How to Calculate the Wronskian

By Kim Lewis; Updated April 24, 2017
Józef Maria Hoëne-Wroński

The Wronskian is a determinant formulated by Polish mathematician and philosopher Józef Maria Hoëne-Wroński. It is used to find if two or more functions are linearly independent. Functions that are linearly dependent are multiples of each, whereas linearly independent ones are not. If the Wronskian is zero at all points, which means it vanishes everywhere, then the functions are linearly dependent. In mathematical terms, for two functions f and g, this means that W(f, g) = 0. If the Wronskian is zero only at certain points, linear dependence has not been proven. To calculate the Wronskian, you need to know how to use determinants and how to find the derivatives of functions.

Use the Wronskian formula for two functions, as shown on the left. The determinant is calculated using the formula W(f, g) = fg' -- gf '. If this is equal to zero at all values, the functions f and g are multiples of each other and hence are linearly dependent.
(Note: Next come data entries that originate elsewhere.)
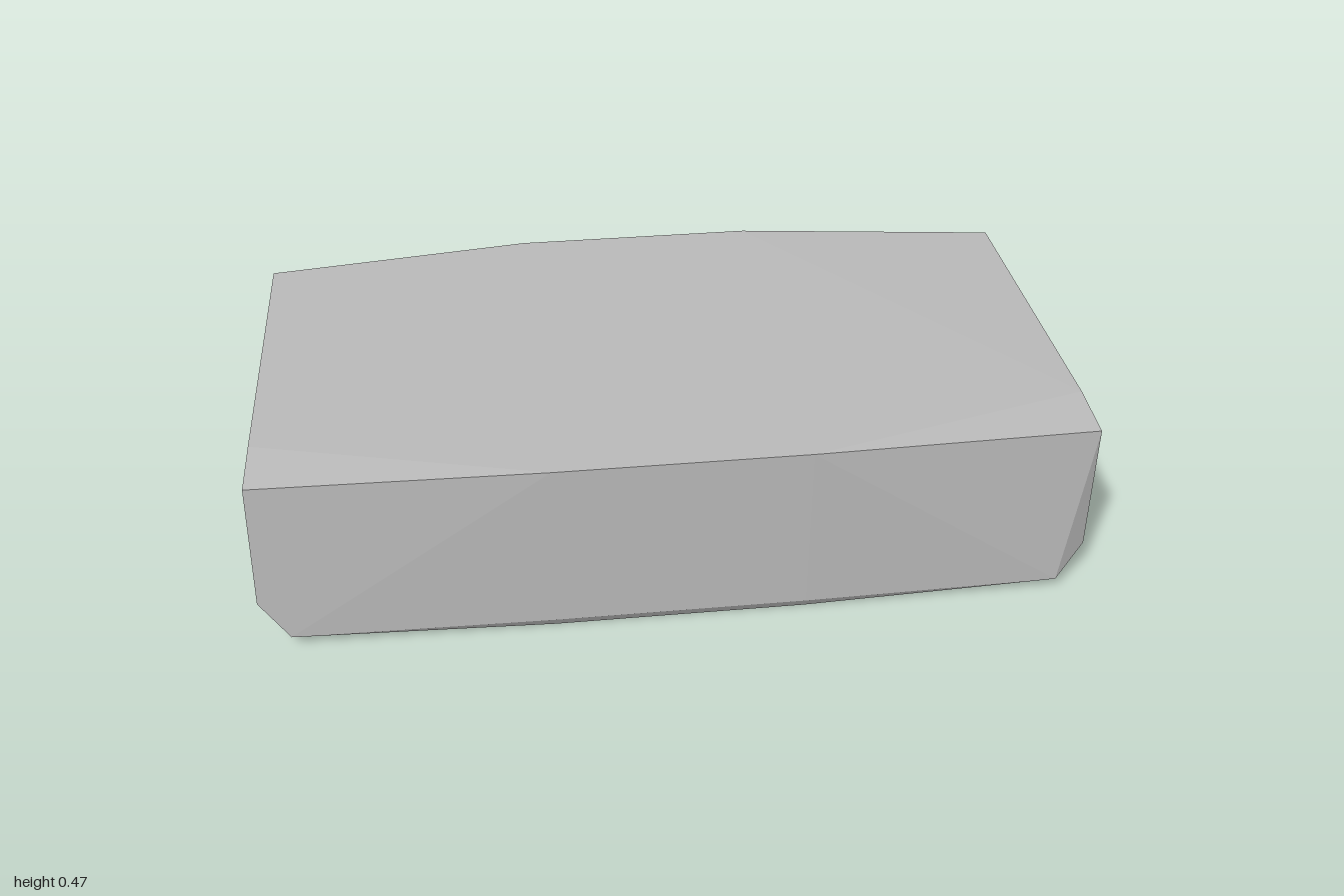
import * as THREE from 'three';
import { ConvexGeometry } from 'three/addons/geometries/ConvexGeometry.js';

export function createModel() {
  const group = new THREE.Group();
  group.name = 'facetedBlock';
  const grey = new THREE.MeshStandardMaterial({ color: 0xb8b8b8 });
  grey.name = 'stone grey';

  // Corner points shared by both halves, mirrored across x
  const half = [
    // top deck
    [0.30, 0.47, -0.26], [0.97, 0.455, -0.20], [0.98, 0.467, 0.60], [0.985, 0.45, 0.74], [0.30, 0.462, 0.77],
    // side walls
    [1.00, 0.20, -0.19], [1.00, 0.10, -0.18], [0.995, 0.10, 0.72],
    // sloping rear
    [0.30, 0.16, -0.78], [0.69, 0.07, -0.67], [0.66, 0.03, -0.64],
    // rounded lower edge
    [0.97, 0.055, -0.25], [0.97, 0.055, 0.45], [0.92, 0.03, 0.765], [0.30, 0.03, 0.775],
    // underside
    [0.30, 0.005, -0.60], [0.60, 0.008, -0.59], [0.88, 0.02, -0.46],
    [0.90, 0.008, 0.00], [0.88, 0.008, 0.74], [0.30, 0.00, 0.755],
  ];
  const points = [];
  for (const [x, y, z] of half) {
    points.push(new THREE.Vector3(x, y, z), new THREE.Vector3(-x, y, z));
  }
  // Rear corners, chipped differently on each side
  points.push(
    new THREE.Vector3(0.95, 0.07, -0.41),
    new THREE.Vector3(-0.91, 0.10, -0.46),
    new THREE.Vector3(-0.86, 0.07, -0.52),
  );

  const body = new THREE.Mesh(new ConvexGeometry(points), grey);
  body.name = 'body';
  group.add(body);
  return group;
}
Solve the Wronskian for two functions. As an example, for e^x and e^2x, the determinant is as shown on the left. The derivative for e^x is e^x, and the derivative for e^2x is 2e^2x. The Wronskian is e^x * 2e^2x -- e^2x * e^x.

Simplify the expression in step two. This is equal to 2e^3x -- e^3x. So W(e^x, e^2x) = e^3x. Since this is never zero for any value of x, the two functions are linearly independent.

Use the Wronskian for three functions. The determinant for functions f, g, and h is W(f, g, h) = f(g'h'' -- h'g'') - g(f 'h'' -- h'f '') +h(f 'g'' -- g'f'').

Solve the Wronskian for three functions. As an example, for 1, x, and x^2, the determinant is as shown on the left. The first derivative for 1 is 0, for x it is 1, and for x^2 it is 2x. The second derivatives respectively are 0, 0, 2.

Plug in the values for the first and second derivatives found in step two into the determinant. The Wronskian is 1 * (1*2 -- 0) - 0 + 0. Thus W(1, x, x^2) = 2. Since this is never 0, the three functions are linearly independent.

About the Author

Kim Lewis is a professional programmer and web developer. She has been a technical writer for more than 10 years and has written articles for businesses and the federal government. Lewis holds a Bachelor of Science, and occasionally teaches classes on how to program for the Internet.